Wraps off Aston's GT racer
Iconic British marque to fight Ferrari and not just at Le Mans
Aston Martin and its motorsport partner Prodrive Engineering plan to build 32 DBR9 racers in a bid to recreate the marque’s golden era of 1950s sportscar success.
They want the V12 machine — which next year will take Aston back to the Le Mans 24 Hours — to race in all the major sportscar series around the world. As well as supplying cars to the works teams that will spearhead Aston Martin’s return to international racing, ‘customer cars’ will be offered to several privateers as well as collectors.
“When Aston went back into motorsport after WWII, there was such strong demand from the customers that the company turned its attention to building cars for gentleman racers,” explained Aston Martin boss Ulrich Bez. “We will undertake the same strategy today with the DBR9.”
The DBR9s will be numbered according to a system first used on the DB3S: the 12 works cars will carry chassis numbers 1-12, the 20 customers cars numbers 101-120.
The 12 works machines will be split between three teams still being sought for full-on campaigns in the American Le Mans Series and FIA GT Championship, as well as at Le Mans, from 2006 onwards. A works deal will involve a team committing to purchase four DBR9s over the course of three seasons.
Prodrive, which has set up the wholly-owned subsidiary Aston Martin Racing to mastermind the project, believes it will have no trouble selling the 32 cars.
“Demand for them will outstrip supply,” said Prodrive boss David Richards. “People will want to buy the works cars because history has shown with the DB3S that they retain a higher value than the customer versions.
The customer DBR9s will cost £475,000 apiece, while the works cars will be sold under different terms. A works franchise is reputed to be available for £2.75 million over its three-year duration.
Prodrive, which gained useful experience with its Ferrari 550 GT racers, will campaign the DBR9 next season to prove the car against strong opposition expected to include Maserati’s Ferrari Enzo-based MC12 and an all-new Corvette. It will give the car its world debut in the Sebring 12 Hours next March and, presuming it receives entries, will take two cars to Le Mans and selected FIA GT and ALMS events.

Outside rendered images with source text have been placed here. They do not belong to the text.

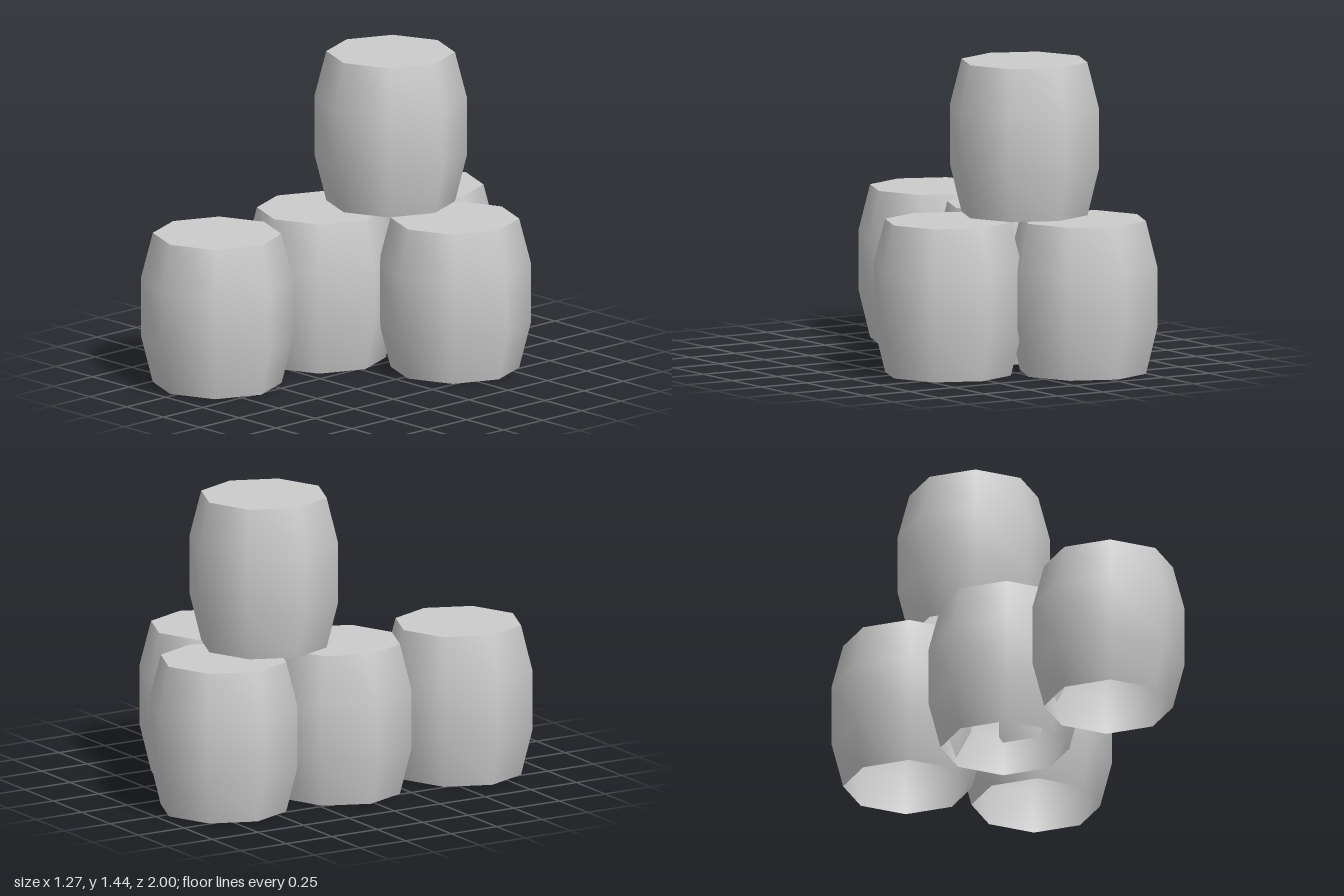
import * as THREE from 'three';

const HEIGHT = 0.72;
const END_RADIUS = 0.3;
const BELLY_RADIUS = 0.355;
const SIDES = 8;

export function createModel() {
  const model = new THREE.Group();
  model.name = 'barrelStack';

  const grey = new THREE.MeshStandardMaterial({ color: 0xcccccc, side: THREE.DoubleSide });
  grey.name = 'light grey';

  // Bulging eight-sided wall, open at the bottom
  const wallGeometry = new THREE.LatheGeometry([
    new THREE.Vector2(END_RADIUS, 0),
    new THREE.Vector2(BELLY_RADIUS, 0.22),
    new THREE.Vector2(BELLY_RADIUS, 0.505),
    new THREE.Vector2(END_RADIUS, HEIGHT),
  ], SIDES);

  // Flat lid closing the top
  const lidGeometry = new THREE.CircleGeometry(END_RADIUS, SIDES);
  lidGeometry.rotateX(-Math.PI / 2);
  lidGeometry.translate(0, HEIGHT, 0);

  function addBarrel(name, x, y, z) {
    const barrel = new THREE.Group();
    barrel.name = name;
    const wall = new THREE.Mesh(wallGeometry, grey);
    wall.name = 'barrelWall';
    const lid = new THREE.Mesh(lidGeometry, grey);
    lid.name = 'barrelLid';
    barrel.add(wall, lid);
    barrel.position.set(x, y, z);
    model.add(barrel);
  }

  // Four barrels on the ground, one stacked on top
  addBarrel('frontBarrel', -0.279, 0, 0.645);
  addBarrel('middleBarrel', -0.279, 0, -0.02);
  addBarrel('backBarrel', -0.279, 0, -0.645);
  addBarrel('sideBarrel', 0.279, 0, -0.35);
  addBarrel('topBarrel', -0.15, HEIGHT, -0.342);

  return model;
}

Teams in the running for a works deal include long-time sportscar entrant David Price, who is planning to join forces with two former Le Mans winners — Martin Brundle (Jaguar in 1990) and Mark Blundell (Peugeot in ’92) — in a new organisation. IRL team owner Bobby Rahal is also in talks with Aston, as is the double FIA GT champion team, Scuderia Italia.